With every new year comes the rallying cry of self-improvement; a better lifestyle, more balance, better health or bigger life goals. It’s hard wired into our psyche of innovation, leaving us striving for a better world at every turn and a better experience for ourselves. When we look at the motivations of an employee population, it’s no surprise that we typically find aggregated trends for individual yearnings and often this shows up as improved health in one form or another—from a flurry of new exercise programs to sign ups for new wellbeing and health programs around mental health, nutrition and virtual or physical care.
Something which is becoming clearer is that our physical and emotional health and diet are intrinsically linked.
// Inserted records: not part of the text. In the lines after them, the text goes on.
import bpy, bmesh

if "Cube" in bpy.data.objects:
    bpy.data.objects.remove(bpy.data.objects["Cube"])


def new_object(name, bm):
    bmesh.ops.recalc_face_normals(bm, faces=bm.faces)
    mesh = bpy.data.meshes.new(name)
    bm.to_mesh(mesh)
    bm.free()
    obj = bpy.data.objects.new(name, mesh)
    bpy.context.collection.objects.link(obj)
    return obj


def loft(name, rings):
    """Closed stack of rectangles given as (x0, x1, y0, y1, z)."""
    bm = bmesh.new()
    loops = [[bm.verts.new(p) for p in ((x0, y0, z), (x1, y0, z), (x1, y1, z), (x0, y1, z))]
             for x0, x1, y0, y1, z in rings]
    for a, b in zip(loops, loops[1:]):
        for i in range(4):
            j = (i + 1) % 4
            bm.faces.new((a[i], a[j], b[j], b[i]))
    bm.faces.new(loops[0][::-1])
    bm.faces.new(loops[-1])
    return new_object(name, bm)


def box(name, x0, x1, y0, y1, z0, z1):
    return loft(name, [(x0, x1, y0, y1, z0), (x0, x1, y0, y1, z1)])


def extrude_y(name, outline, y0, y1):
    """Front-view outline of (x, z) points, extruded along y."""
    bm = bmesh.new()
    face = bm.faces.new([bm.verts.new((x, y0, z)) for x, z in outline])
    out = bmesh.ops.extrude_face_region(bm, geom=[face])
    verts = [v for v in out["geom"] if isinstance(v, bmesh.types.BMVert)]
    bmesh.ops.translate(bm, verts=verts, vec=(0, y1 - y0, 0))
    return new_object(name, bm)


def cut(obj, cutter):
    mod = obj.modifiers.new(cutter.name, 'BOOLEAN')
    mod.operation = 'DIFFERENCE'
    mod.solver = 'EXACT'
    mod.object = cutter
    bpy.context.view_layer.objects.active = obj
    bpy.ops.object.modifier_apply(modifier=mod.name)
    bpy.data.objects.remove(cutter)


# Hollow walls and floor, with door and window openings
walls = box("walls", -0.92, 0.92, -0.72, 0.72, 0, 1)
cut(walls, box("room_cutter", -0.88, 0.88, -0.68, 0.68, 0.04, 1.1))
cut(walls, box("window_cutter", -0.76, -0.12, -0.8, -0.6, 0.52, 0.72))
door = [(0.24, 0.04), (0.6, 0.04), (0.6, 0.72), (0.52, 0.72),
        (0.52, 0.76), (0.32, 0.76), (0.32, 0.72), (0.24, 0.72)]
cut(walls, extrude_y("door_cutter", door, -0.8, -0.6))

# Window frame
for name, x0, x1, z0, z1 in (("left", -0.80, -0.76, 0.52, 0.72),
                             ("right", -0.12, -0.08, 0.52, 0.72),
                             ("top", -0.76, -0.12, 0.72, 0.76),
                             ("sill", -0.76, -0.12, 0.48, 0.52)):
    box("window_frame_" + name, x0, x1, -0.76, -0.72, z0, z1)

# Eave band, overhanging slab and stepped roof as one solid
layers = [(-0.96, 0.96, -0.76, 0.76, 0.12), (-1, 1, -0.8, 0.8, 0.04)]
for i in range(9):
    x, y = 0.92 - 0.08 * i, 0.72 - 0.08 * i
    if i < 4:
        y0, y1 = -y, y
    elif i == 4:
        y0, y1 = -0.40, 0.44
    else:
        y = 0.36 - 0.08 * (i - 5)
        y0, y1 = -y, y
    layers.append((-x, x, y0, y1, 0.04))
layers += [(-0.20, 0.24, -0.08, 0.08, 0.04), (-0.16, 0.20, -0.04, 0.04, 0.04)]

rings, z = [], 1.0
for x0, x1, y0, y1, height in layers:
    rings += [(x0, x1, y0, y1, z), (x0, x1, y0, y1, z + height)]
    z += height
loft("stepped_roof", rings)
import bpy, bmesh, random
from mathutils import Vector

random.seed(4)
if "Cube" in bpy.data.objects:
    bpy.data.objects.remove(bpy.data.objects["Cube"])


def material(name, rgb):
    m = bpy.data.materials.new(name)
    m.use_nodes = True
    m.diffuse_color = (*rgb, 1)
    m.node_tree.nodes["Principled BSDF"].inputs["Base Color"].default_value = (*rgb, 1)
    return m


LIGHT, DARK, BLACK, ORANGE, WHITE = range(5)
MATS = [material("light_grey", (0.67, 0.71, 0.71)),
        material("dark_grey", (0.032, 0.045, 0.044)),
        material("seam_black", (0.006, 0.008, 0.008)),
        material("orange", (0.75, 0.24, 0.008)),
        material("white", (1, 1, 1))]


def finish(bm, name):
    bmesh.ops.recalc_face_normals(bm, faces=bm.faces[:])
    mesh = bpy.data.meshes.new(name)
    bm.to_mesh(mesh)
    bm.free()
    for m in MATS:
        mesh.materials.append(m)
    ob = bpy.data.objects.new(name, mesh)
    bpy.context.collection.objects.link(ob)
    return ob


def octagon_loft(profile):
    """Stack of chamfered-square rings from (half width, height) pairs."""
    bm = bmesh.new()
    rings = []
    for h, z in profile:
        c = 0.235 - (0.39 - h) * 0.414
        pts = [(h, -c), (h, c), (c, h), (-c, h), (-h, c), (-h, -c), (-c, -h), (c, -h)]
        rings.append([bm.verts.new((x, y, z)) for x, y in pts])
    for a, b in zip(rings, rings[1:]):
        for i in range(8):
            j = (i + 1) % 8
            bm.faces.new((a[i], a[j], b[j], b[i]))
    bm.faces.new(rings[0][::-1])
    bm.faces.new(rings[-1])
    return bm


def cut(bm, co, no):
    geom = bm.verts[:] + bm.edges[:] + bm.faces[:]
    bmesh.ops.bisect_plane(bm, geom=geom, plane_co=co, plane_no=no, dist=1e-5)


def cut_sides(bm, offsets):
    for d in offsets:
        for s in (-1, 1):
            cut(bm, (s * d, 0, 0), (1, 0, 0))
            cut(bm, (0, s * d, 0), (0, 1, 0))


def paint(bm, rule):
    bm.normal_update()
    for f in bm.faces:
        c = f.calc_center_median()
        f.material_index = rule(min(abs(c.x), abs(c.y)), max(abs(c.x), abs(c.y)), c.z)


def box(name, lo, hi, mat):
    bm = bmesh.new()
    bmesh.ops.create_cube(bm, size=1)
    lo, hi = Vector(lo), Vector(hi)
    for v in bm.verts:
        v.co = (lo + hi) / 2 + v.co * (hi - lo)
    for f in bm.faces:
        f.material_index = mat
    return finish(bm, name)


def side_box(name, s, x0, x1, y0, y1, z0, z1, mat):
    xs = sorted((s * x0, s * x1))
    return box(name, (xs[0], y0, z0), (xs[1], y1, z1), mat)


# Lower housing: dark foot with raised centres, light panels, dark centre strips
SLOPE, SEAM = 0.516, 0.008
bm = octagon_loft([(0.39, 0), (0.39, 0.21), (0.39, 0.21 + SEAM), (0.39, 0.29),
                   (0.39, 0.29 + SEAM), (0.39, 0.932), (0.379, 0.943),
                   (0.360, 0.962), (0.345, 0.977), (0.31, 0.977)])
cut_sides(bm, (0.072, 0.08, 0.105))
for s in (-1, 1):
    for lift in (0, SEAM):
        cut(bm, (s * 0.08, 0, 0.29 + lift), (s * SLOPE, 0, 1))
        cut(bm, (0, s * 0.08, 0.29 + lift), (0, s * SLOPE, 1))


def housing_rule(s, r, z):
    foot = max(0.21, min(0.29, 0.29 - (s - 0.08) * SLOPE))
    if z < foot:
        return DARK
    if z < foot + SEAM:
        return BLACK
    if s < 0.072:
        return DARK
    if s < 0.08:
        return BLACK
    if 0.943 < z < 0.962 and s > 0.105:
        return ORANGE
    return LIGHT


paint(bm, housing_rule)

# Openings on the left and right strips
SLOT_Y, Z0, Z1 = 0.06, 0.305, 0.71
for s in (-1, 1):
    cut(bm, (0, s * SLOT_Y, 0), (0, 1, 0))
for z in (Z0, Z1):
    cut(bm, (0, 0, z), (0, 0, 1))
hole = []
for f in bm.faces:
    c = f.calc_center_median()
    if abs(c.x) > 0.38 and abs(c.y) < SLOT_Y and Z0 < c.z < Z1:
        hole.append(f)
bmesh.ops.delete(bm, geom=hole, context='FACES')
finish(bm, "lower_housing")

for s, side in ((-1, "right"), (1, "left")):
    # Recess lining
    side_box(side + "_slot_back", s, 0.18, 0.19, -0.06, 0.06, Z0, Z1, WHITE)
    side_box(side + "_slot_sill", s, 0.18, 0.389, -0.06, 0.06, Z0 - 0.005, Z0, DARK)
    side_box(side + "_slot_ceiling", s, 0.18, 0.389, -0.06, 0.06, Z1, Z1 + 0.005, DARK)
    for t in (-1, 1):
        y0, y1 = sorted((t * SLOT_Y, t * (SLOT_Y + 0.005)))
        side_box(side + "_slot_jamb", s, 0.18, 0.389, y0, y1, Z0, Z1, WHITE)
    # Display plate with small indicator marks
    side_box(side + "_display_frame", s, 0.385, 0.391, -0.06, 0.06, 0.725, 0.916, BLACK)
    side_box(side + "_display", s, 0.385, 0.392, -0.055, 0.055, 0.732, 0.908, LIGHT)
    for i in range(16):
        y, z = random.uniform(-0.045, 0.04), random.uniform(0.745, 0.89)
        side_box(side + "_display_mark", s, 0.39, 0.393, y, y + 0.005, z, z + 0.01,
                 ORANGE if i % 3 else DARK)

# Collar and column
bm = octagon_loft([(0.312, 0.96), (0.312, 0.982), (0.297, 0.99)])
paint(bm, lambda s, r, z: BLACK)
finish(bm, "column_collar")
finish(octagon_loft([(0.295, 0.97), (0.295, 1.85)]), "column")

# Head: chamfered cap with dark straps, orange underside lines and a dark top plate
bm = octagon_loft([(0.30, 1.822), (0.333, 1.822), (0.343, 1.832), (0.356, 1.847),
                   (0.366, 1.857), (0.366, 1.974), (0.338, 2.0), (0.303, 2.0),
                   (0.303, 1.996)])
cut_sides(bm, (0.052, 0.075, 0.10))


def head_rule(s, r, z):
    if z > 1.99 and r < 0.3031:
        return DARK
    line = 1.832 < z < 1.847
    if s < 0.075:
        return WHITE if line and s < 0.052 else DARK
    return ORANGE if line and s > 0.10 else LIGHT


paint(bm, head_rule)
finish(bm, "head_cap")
The science around the role of our gut microbiome and how it can impact our health has matured to the point of wide-spread acceptance that it relates to everything from mental health to mood and metabolic disease (prediabetes, diabetes, obesity and fatty liver disease).
Then, when it comes to our physical health, the science is even more advanced. For example, large quantities of certain bacterial families such as Bacteroidetes and Firmicutes have been linked to obesity by several studies and may represent an unhealthy BMI score. Conversely, Prevotella which is the most abundant bacteria in the genus level of the microbiome, is strongly associated with a high fiber diet and all the digestive benefits that come from this.
In fact, DayTwo’s precision nutrition solution, which uses microbiome profiling and machine learning to predict an individual’s biometric response to foods, has been fundamental to this shift in our health education. After conducting the largest clinical trial globally on precision nutrition, involving 1,000 patients and over 2 million meal entries, DayTwo was able to categorically prove that people have a unique blood glucose response to foods. While one person may eat a snack of banana and peanut butter without any blood glucose response, another may eat the same snack and experience a spike in their blood glucose which can have harmful consequences for their metabolic health.
It’s been widely reported that many employees are struggling with poorer health during the COVID-19 pandemic from the change in our routines and a lack of social interactions that is causing a surge in poor food choice, or lack of access to fresh foods, and emotional comfort eating in an attempt to expunge the realities of the new normal. The latest data released recently in September 2020 from the Centers for Disease Control and Prevention (CDC) showed that the prevalence of adult obesity is increasing and the disparity between races and ethnicities is deepening.
However, the new year is notoriously a pivotal moment for setting health goals and many are reaching to get out of the metaphorical hole the pandemic has put them in. Yet despite best intentions, and especially for those whose health outcomes are severe or critical, the tools and techniques to actually achieve better health have been limited in their usefulness to date. Most nutrition and wellness programs that are available to employees are generic or involve elimination diets and thus see very low engagement rates of 15% or less after 3 months. DayTwo’s solution uses a combination of factors to keep members engaged to record levels of 85% after 1 year. So, how can this be?
While many obesity interventions require highly restrictive diets, the DayTwo solution allows members to enjoy the foods they love. DayTwo’s proprietary technology takes gut microbiome data and other clinical measures and feeds them into the prediction engine that generates a Food Prescription™ via a digital app. Members are also supported by a personal dietitian who is trained in behavioral coaching. So employees looking to get their diabetes under control now have the tools and techniques to sustain that control.
Do you want to learn more about how DayTwo’s precision nutrition can change the course of metabolic disease for your employees and members? Simply email us at firstname.lastname@example.org.